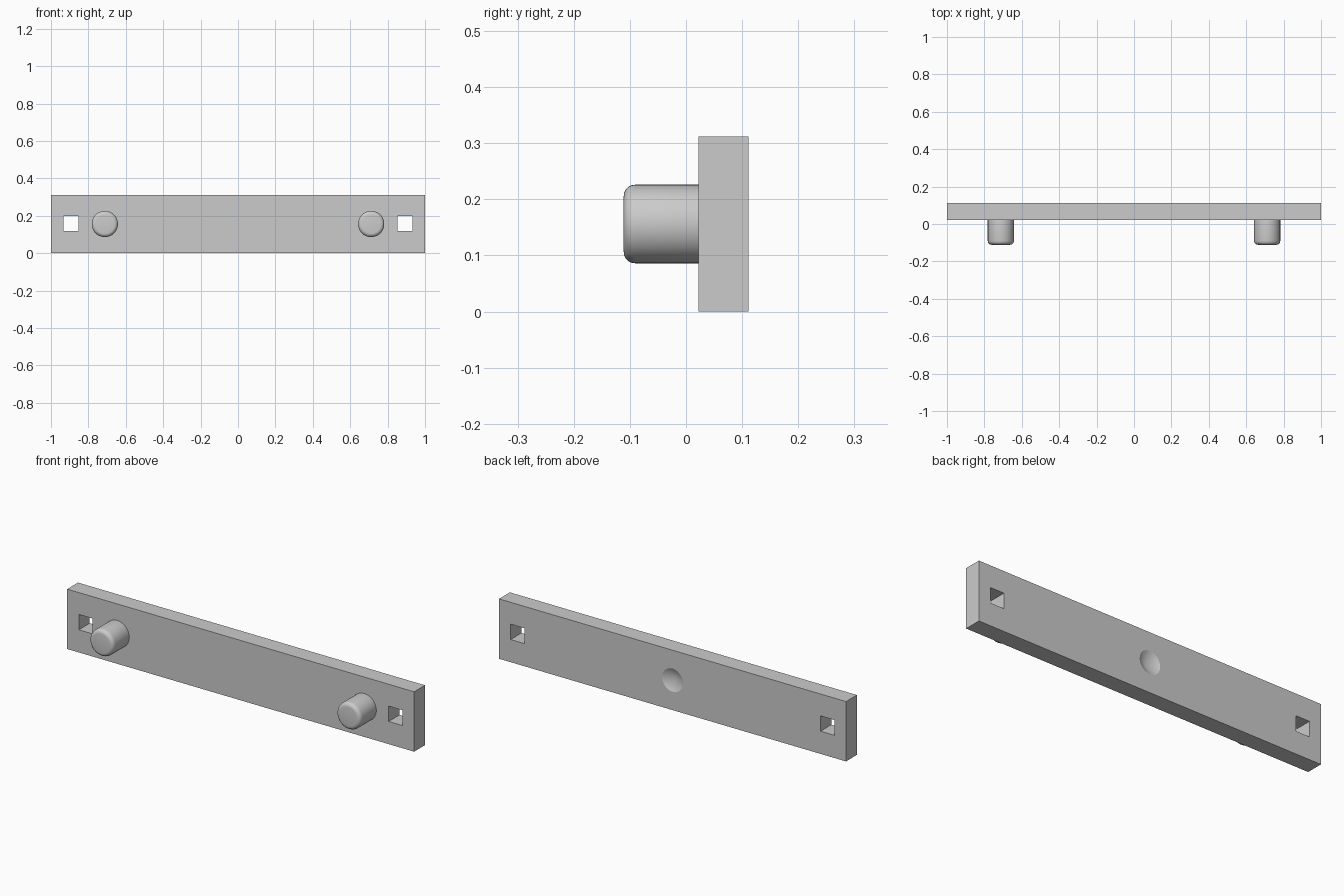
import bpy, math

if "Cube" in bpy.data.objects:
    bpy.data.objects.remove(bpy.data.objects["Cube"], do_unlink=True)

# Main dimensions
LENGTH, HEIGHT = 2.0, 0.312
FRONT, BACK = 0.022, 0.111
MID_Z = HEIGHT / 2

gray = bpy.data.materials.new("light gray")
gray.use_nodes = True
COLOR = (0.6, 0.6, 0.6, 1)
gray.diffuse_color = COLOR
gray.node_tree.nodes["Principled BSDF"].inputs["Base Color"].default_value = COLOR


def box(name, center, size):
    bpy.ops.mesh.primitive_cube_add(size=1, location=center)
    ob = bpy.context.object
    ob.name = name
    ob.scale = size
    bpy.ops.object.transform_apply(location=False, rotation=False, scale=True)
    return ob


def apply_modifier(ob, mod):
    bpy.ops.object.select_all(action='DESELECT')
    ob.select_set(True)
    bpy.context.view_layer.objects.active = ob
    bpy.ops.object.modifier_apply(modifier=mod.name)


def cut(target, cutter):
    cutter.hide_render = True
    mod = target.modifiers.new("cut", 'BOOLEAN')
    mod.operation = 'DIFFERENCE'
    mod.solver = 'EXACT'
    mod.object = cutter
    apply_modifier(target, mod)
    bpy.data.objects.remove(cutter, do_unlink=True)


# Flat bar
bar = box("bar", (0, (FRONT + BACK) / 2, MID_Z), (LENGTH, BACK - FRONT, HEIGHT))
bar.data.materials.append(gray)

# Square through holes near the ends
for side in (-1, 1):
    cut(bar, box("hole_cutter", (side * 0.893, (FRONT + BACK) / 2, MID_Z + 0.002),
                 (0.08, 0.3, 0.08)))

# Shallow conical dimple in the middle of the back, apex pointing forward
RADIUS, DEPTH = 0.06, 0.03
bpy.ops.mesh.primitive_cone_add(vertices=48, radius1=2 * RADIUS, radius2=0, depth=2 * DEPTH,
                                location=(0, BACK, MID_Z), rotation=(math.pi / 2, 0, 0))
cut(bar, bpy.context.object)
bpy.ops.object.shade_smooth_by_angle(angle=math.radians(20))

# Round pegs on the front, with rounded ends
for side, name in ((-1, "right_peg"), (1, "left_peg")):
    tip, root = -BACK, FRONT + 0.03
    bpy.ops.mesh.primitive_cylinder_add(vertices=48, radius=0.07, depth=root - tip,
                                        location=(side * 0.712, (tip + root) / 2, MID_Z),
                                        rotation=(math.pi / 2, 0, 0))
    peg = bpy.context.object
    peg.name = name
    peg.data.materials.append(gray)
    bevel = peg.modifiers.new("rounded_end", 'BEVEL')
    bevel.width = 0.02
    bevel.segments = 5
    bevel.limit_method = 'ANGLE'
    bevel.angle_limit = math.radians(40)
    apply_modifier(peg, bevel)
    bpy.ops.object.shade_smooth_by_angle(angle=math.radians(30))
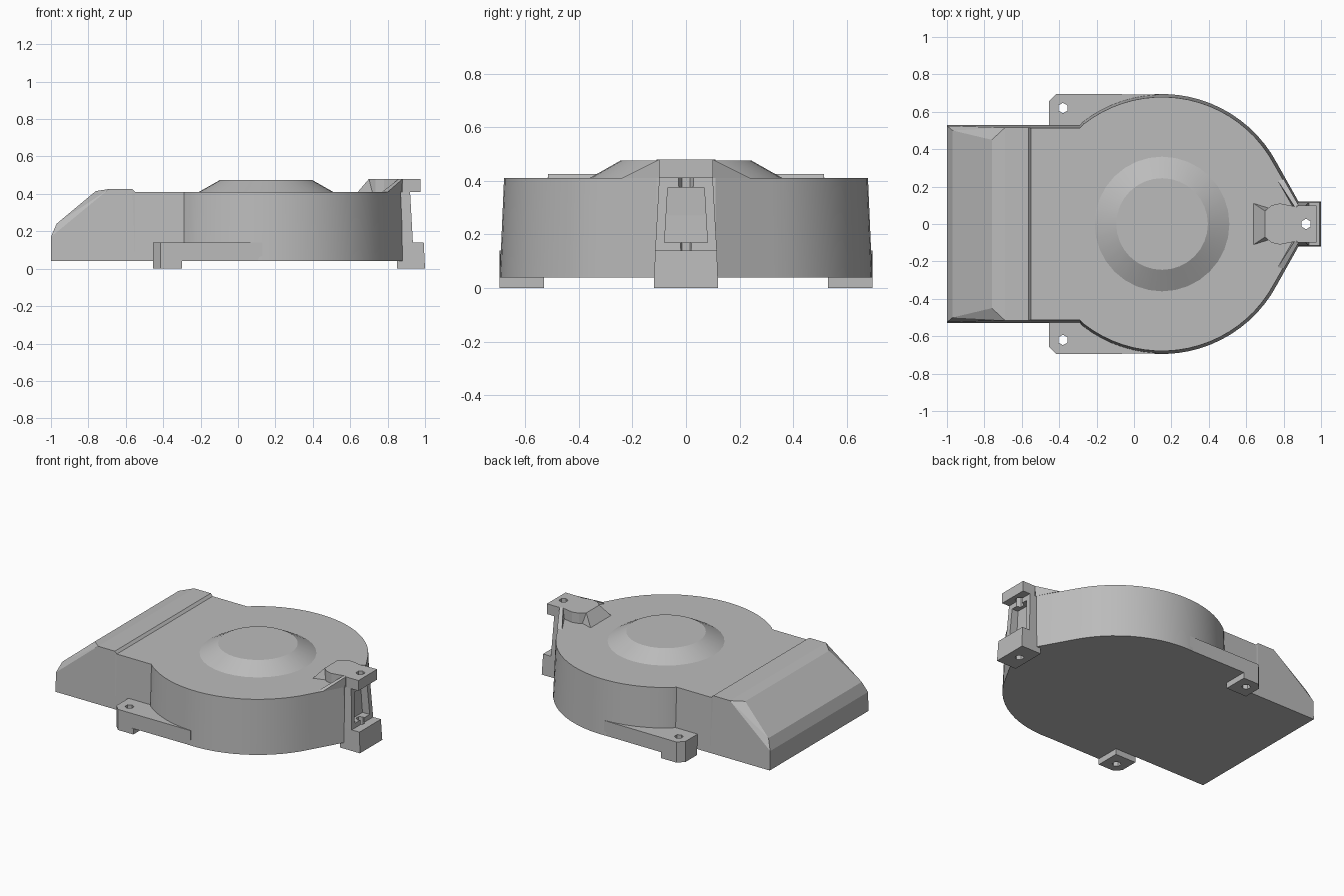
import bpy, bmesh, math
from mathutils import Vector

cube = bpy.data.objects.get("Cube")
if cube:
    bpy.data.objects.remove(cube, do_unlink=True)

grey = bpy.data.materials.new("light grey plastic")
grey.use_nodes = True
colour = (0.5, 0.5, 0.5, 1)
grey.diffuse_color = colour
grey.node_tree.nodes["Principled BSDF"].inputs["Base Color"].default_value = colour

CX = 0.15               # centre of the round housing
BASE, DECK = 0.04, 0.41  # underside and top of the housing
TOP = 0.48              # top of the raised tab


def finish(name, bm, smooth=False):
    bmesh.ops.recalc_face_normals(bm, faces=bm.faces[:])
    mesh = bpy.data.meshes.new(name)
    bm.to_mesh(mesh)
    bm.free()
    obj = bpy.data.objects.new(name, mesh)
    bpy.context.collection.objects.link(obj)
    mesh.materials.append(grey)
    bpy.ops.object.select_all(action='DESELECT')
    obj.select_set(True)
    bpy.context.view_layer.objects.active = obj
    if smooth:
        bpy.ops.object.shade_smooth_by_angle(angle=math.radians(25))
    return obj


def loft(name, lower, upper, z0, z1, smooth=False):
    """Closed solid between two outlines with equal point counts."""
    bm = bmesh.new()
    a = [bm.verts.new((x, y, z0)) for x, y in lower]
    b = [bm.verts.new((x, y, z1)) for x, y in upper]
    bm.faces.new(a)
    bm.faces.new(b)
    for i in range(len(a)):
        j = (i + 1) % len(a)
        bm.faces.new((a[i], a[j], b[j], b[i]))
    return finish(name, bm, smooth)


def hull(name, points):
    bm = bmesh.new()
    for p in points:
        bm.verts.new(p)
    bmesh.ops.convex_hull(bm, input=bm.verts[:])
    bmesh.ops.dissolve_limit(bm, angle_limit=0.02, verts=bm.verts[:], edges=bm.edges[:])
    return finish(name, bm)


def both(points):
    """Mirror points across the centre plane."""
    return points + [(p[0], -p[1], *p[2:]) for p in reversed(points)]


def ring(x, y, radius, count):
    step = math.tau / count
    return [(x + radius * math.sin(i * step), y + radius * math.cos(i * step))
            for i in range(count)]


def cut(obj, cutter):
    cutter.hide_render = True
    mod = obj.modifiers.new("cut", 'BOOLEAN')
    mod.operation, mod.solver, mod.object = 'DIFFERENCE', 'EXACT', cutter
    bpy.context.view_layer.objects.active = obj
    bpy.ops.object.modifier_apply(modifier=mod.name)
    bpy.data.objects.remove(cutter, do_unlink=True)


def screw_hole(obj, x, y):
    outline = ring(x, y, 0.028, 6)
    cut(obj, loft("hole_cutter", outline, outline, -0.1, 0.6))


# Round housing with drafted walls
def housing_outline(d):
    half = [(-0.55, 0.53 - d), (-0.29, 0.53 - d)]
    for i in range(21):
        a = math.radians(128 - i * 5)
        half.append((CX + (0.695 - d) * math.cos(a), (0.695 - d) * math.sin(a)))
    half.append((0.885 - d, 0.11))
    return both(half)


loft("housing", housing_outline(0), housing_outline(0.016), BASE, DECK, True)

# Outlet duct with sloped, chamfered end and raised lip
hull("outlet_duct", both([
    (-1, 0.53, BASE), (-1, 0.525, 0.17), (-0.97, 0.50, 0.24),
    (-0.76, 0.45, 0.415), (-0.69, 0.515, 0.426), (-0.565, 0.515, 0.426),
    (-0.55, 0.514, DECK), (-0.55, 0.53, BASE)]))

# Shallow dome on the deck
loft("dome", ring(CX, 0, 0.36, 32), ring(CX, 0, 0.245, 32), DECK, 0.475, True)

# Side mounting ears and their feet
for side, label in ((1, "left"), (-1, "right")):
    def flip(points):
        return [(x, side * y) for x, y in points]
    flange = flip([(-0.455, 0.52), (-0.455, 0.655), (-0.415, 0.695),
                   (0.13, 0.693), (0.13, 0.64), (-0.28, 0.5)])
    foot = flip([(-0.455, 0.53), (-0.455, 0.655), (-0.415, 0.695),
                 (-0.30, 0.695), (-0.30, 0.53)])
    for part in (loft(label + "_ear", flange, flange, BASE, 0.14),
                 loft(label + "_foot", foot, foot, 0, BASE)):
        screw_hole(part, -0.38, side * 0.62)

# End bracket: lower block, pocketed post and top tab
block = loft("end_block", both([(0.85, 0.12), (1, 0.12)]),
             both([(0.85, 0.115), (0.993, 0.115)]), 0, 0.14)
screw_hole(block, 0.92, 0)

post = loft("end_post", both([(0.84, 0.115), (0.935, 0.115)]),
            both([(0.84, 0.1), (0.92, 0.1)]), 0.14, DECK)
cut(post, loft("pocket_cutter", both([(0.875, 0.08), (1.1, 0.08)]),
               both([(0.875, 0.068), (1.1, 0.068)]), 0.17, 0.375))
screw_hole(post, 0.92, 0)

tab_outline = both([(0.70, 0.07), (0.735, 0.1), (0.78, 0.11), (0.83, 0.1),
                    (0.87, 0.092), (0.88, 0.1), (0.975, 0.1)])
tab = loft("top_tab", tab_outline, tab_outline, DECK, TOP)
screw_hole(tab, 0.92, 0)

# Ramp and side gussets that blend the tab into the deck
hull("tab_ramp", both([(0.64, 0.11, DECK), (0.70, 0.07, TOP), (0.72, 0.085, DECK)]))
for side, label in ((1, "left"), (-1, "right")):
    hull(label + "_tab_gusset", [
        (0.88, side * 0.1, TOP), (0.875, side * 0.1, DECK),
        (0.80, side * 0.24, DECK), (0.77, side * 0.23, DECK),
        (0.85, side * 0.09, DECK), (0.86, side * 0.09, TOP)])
* * * *
== Activity ==
Find each line above that contains "gray", and copy those lines.

== Answer ==
gray = bpy.data.materials.new("light gray")
gray.use_nodes = True
gray.diffuse_color = COLOR
gray.node_tree.nodes["Principled BSDF"].inputs["Base Color"].default_value = COLOR
bar.data.materials.append(gray)
    peg.data.materials.append(gray)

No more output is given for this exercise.